While all homeless sex offenders in San Francisco will have to report to round-up centers on Halloween, there will likely be fewer transients who need to check in this year.
In the last six months, San Francisco's public defender has quietly won temporary stays on Jessica's Law residency restrictions for between 50 and 60 homeless sex offenders, who have since been able to move inside, SF Weekly has learned.
The stays have relieved the Catch-22 that plagued sex offenders paroled to San Francisco since passage of the 2006 state ballot measure, which we covered in a 2009 feature.

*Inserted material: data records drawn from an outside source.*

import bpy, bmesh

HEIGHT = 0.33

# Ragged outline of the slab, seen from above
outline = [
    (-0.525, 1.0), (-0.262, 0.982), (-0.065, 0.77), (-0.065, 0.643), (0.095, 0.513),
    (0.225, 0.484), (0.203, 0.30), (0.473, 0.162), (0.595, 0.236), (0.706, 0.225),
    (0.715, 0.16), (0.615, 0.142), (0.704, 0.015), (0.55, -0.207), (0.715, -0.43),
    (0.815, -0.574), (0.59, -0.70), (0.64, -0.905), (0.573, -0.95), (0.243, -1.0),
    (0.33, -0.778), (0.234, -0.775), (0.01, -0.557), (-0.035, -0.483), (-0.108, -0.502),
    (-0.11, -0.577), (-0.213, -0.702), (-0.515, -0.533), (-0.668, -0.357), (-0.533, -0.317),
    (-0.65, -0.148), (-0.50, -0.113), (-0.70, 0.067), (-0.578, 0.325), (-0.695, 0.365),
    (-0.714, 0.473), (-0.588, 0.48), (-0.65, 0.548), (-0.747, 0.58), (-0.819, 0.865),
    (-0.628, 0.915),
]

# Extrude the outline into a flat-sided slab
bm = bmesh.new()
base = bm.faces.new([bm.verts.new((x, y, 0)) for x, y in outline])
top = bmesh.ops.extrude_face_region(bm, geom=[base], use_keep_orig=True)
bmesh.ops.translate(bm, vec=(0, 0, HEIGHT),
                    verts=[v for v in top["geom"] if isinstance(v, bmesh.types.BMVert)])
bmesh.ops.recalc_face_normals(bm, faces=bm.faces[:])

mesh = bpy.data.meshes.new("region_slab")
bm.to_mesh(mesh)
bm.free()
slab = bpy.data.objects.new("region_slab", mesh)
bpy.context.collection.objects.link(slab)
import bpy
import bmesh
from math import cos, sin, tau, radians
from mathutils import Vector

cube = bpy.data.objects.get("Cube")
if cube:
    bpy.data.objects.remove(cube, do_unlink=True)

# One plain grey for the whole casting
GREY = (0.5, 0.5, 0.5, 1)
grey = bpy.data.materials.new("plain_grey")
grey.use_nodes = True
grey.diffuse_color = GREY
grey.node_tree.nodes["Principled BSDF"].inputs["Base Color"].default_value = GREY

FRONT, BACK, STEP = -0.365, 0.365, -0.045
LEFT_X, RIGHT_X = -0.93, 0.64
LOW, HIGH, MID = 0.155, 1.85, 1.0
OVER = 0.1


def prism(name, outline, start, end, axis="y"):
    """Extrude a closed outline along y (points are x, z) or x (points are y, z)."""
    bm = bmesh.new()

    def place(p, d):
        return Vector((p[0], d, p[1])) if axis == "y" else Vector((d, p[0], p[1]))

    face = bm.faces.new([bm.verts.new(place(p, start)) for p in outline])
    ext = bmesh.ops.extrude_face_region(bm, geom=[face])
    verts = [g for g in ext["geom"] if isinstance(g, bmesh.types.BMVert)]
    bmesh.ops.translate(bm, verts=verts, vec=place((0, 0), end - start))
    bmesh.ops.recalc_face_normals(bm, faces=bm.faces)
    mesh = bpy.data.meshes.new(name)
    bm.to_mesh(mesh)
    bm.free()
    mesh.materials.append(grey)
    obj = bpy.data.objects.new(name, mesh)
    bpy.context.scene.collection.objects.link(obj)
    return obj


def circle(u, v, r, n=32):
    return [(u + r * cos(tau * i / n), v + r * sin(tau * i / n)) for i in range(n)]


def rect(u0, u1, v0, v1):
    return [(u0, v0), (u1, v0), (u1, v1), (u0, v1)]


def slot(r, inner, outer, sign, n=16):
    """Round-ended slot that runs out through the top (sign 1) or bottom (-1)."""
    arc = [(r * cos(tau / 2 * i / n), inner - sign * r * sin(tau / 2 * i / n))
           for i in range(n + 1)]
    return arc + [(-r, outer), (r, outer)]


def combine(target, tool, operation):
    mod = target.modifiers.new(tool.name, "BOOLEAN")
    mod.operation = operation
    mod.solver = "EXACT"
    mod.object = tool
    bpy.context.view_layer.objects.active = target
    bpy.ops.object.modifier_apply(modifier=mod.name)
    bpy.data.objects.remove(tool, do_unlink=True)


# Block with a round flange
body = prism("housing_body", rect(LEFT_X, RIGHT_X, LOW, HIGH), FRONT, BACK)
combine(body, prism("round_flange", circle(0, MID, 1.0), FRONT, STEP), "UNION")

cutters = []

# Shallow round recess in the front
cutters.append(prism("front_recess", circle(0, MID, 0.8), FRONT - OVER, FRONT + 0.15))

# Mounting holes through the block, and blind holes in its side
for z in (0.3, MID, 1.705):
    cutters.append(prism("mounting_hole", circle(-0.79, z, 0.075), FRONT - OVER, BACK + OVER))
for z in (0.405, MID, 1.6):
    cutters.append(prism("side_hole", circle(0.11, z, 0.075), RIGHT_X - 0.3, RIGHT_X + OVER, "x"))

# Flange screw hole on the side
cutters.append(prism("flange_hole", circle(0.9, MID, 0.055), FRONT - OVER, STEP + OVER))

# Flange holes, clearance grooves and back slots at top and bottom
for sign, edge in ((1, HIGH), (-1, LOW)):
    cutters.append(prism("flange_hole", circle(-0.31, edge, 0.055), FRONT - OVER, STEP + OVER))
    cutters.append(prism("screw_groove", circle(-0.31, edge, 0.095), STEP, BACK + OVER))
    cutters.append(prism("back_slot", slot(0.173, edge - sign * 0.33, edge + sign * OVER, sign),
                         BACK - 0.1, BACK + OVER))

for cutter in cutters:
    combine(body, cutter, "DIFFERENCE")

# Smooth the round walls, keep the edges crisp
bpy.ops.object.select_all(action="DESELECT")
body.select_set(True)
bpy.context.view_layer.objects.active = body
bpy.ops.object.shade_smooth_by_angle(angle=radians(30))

Jessica's Law mandates that sex offenders cannot live within 2,000 feet of a school or park, which, in dense San Francisco, has meant they can't live at any fixed location at all. That means they've instead slept in RVs or vans, on a series of couches, or on the street.
The only agency that heeded the residency restrictions was the California Department of Corrections and Rehabilitation, enforcing it on sex offender parolees — even those whose convictions are as minor as indecent exposure, and are decades old.
“Would you like them on the streets, or in a stable housing situation?” says Dorothy Bischoff, of the Public Defender's research department.